Brief —
Go through the material below and copy each line exactly.
=== Begin Enclosure ===
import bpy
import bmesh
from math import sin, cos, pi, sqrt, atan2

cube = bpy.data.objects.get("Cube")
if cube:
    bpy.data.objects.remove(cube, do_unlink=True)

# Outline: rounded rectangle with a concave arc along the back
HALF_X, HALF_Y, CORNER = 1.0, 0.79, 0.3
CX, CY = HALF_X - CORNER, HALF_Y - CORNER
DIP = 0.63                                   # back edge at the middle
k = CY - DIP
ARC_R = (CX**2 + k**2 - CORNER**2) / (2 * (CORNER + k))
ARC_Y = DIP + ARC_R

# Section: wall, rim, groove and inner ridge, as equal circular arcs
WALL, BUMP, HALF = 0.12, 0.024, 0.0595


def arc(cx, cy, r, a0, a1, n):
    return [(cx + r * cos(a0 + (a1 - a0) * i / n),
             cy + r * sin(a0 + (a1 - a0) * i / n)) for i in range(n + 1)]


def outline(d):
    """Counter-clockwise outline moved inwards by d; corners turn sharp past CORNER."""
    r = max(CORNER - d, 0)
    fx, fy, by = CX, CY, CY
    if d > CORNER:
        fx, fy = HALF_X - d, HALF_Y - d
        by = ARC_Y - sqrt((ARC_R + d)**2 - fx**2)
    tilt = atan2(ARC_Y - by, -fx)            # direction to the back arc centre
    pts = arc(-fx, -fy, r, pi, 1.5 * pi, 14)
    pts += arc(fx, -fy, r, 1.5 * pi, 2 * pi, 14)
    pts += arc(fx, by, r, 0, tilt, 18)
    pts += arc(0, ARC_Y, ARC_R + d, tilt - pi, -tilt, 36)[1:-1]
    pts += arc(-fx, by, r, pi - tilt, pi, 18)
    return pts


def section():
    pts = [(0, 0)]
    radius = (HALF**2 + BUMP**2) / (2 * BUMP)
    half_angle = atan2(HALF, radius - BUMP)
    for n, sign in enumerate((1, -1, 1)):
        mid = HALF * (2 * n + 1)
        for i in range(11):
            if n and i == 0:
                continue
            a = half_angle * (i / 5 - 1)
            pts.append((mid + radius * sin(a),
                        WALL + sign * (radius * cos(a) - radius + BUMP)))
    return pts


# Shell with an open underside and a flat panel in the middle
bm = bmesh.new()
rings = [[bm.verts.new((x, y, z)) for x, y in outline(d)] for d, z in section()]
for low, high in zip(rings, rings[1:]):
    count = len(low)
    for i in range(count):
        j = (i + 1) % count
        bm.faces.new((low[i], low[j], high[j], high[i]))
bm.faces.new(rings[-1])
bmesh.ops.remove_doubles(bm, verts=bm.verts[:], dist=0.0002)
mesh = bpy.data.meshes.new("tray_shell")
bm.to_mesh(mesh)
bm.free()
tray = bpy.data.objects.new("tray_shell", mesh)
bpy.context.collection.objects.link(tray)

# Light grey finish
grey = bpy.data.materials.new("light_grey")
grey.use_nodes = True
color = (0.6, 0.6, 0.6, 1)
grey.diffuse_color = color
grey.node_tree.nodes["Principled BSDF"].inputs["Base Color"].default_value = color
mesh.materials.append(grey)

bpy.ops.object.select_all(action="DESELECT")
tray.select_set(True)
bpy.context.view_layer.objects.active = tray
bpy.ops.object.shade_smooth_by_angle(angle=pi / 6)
=== End Enclosure ===
Response to this task —
import bpy
import bmesh
from math import sin, cos, pi, sqrt, atan2

cube = bpy.data.objects.get("Cube")
if cube:
    bpy.data.objects.remove(cube, do_unlink=True)

# Outline: rounded rectangle with a concave arc along the back
HALF_X, HALF_Y, CORNER = 1.0, 0.79, 0.3
CX, CY = HALF_X - CORNER, HALF_Y - CORNER
DIP = 0.63                                   # back edge at the middle
k = CY - DIP
ARC_R = (CX**2 + k**2 - CORNER**2) / (2 * (CORNER + k))
ARC_Y = DIP + ARC_R

# Section: wall, rim, groove and inner ridge, as equal circular arcs
WALL, BUMP, HALF = 0.12, 0.024, 0.0595


def arc(cx, cy, r, a0, a1, n):
    return [(cx + r * cos(a0 + (a1 - a0) * i / n),
             cy + r * sin(a0 + (a1 - a0) * i / n)) for i in range(n + 1)]


def outline(d):
    """Counter-clockwise outline moved inwards by d; corners turn sharp past CORNER."""
    r = max(CORNER - d, 0)
    fx, fy, by = CX, CY, CY
    if d > CORNER:
        fx, fy = HALF_X - d, HALF_Y - d
        by = ARC_Y - sqrt((ARC_R + d)**2 - fx**2)
    tilt = atan2(ARC_Y - by, -fx)            # direction to the back arc centre
    pts = arc(-fx, -fy, r, pi, 1.5 * pi, 14)
    pts += arc(fx, -fy, r, 1.5 * pi, 2 * pi, 14)
    pts += arc(fx, by, r, 0, tilt, 18)
    pts += arc(0, ARC_Y, ARC_R + d, tilt - pi, -tilt, 36)[1:-1]
    pts += arc(-fx, by, r, pi - tilt, pi, 18)
    return pts


def section():
    pts = [(0, 0)]
    radius = (HALF**2 + BUMP**2) / (2 * BUMP)
    half_angle = atan2(HALF, radius - BUMP)
    for n, sign in enumerate((1, -1, 1)):
        mid = HALF * (2 * n + 1)
        for i in range(11):
            if n and i == 0:
                continue
            a = half_angle * (i / 5 - 1)
            pts.append((mid + radius * sin(a),
                        WALL + sign * (radius * cos(a) - radius + BUMP)))
    return pts


# Shell with an open underside and a flat panel in the middle
bm = bmesh.new()
rings = [[bm.verts.new((x, y, z)) for x, y in outline(d)] for d, z in section()]
for low, high in zip(rings, rings[1:]):
    count = len(low)
    for i in range(count):
        j = (i + 1) % count
        bm.faces.new((low[i], low[j], high[j], high[i]))
bm.faces.new(rings[-1])
bmesh.ops.remove_doubles(bm, verts=bm.verts[:], dist=0.0002)
mesh = bpy.data.meshes.new("tray_shell")
bm.to_mesh(mesh)
bm.free()
tray = bpy.data.objects.new("tray_shell", mesh)
bpy.context.collection.objects.link(tray)

# Light grey finish
grey = bpy.data.materials.new("light_grey")
grey.use_nodes = True
color = (0.6, 0.6, 0.6, 1)
grey.diffuse_color = color
grey.node_tree.nodes["Principled BSDF"].inputs["Base Color"].default_value = color
mesh.materials.append(grey)

bpy.ops.object.select_all(action="DESELECT")
tray.select_set(True)
bpy.context.view_layer.objects.active = tray
bpy.ops.object.shade_smooth_by_angle(angle=pi / 6)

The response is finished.